[Exercise description] Below is a set of records; restate each one word for word.

[Data]
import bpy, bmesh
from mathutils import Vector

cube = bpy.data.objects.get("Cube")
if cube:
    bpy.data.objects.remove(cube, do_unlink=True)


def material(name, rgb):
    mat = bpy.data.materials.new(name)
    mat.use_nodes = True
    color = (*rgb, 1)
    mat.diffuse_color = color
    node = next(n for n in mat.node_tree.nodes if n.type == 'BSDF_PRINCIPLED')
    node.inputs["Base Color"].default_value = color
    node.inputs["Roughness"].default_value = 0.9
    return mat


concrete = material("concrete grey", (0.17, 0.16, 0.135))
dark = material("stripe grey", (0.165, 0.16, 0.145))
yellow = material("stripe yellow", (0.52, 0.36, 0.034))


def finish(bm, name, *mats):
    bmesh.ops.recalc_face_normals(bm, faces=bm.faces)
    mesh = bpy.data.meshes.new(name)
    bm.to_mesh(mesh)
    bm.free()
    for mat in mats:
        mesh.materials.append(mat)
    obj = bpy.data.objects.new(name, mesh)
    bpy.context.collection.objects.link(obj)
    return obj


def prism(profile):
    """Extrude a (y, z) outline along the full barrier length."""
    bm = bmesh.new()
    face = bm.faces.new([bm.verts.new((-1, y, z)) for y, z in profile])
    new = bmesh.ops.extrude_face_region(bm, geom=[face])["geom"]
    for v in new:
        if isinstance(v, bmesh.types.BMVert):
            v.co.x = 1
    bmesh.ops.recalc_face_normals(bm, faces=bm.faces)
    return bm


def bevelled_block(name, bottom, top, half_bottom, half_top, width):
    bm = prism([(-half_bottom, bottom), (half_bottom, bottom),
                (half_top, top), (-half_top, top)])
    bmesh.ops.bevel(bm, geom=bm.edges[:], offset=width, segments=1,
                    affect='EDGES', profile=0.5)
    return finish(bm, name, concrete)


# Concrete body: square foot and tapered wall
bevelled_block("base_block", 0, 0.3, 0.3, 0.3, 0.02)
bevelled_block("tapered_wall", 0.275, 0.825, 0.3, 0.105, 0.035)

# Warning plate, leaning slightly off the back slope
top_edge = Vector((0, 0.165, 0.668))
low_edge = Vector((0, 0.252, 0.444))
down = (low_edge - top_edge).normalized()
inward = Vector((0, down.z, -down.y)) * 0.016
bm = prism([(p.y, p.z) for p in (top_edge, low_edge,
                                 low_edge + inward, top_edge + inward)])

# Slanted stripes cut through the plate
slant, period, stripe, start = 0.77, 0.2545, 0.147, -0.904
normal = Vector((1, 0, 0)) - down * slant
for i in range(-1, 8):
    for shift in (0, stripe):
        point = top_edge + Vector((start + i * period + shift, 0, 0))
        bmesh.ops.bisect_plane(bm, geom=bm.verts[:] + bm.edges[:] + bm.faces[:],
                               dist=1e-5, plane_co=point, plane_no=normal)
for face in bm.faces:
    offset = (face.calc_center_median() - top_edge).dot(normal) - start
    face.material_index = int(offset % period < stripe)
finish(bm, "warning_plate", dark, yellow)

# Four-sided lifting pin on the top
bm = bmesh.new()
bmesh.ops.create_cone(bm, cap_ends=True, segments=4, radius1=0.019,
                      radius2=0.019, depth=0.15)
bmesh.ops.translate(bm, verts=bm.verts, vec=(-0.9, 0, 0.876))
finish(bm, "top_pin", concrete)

[Expected answer]
import bpy, bmesh
from mathutils import Vector

cube = bpy.data.objects.get("Cube")
if cube:
    bpy.data.objects.remove(cube, do_unlink=True)


def material(name, rgb):
    mat = bpy.data.materials.new(name)
    mat.use_nodes = True
    color = (*rgb, 1)
    mat.diffuse_color = color
    node = next(n for n in mat.node_tree.nodes if n.type == 'BSDF_PRINCIPLED')
    node.inputs["Base Color"].default_value = color
    node.inputs["Roughness"].default_value = 0.9
    return mat


concrete = material("concrete grey", (0.17, 0.16, 0.135))
dark = material("stripe grey", (0.165, 0.16, 0.145))
yellow = material("stripe yellow", (0.52, 0.36, 0.034))


def finish(bm, name, *mats):
    bmesh.ops.recalc_face_normals(bm, faces=bm.faces)
    mesh = bpy.data.meshes.new(name)
    bm.to_mesh(mesh)
    bm.free()
    for mat in mats:
        mesh.materials.append(mat)
    obj = bpy.data.objects.new(name, mesh)
    bpy.context.collection.objects.link(obj)
    return obj


def prism(profile):
    """Extrude a (y, z) outline along the full barrier length."""
    bm = bmesh.new()
    face = bm.faces.new([bm.verts.new((-1, y, z)) for y, z in profile])
    new = bmesh.ops.extrude_face_region(bm, geom=[face])["geom"]
    for v in new:
        if isinstance(v, bmesh.types.BMVert):
            v.co.x = 1
    bmesh.ops.recalc_face_normals(bm, faces=bm.faces)
    return bm


def bevelled_block(name, bottom, top, half_bottom, half_top, width):
    bm = prism([(-half_bottom, bottom), (half_bottom, bottom),
                (half_top, top), (-half_top, top)])
    bmesh.ops.bevel(bm, geom=bm.edges[:], offset=width, segments=1,
                    affect='EDGES', profile=0.5)
    return finish(bm, name, concrete)


# Concrete body: square foot and tapered wall
bevelled_block("base_block", 0, 0.3, 0.3, 0.3, 0.02)
bevelled_block("tapered_wall", 0.275, 0.825, 0.3, 0.105, 0.035)

# Warning plate, leaning slightly off the back slope
top_edge = Vector((0, 0.165, 0.668))
low_edge = Vector((0, 0.252, 0.444))
down = (low_edge - top_edge).normalized()
inward = Vector((0, down.z, -down.y)) * 0.016
bm = prism([(p.y, p.z) for p in (top_edge, low_edge,
                                 low_edge + inward, top_edge + inward)])

# Slanted stripes cut through the plate
slant, period, stripe, start = 0.77, 0.2545, 0.147, -0.904
normal = Vector((1, 0, 0)) - down * slant
for i in range(-1, 8):
    for shift in (0, stripe):
        point = top_edge + Vector((start + i * period + shift, 0, 0))
        bmesh.ops.bisect_plane(bm, geom=bm.verts[:] + bm.edges[:] + bm.faces[:],
                               dist=1e-5, plane_co=point, plane_no=normal)
for face in bm.faces:
    offset = (face.calc_center_median() - top_edge).dot(normal) - start
    face.material_index = int(offset % period < stripe)
finish(bm, "warning_plate", dark, yellow)

# Four-sided lifting pin on the top
bm = bmesh.new()
bmesh.ops.create_cone(bm, cap_ends=True, segments=4, radius1=0.019,
                      radius2=0.019, depth=0.15)
bmesh.ops.translate(bm, verts=bm.verts, vec=(-0.9, 0, 0.876))
finish(bm, "top_pin", concrete)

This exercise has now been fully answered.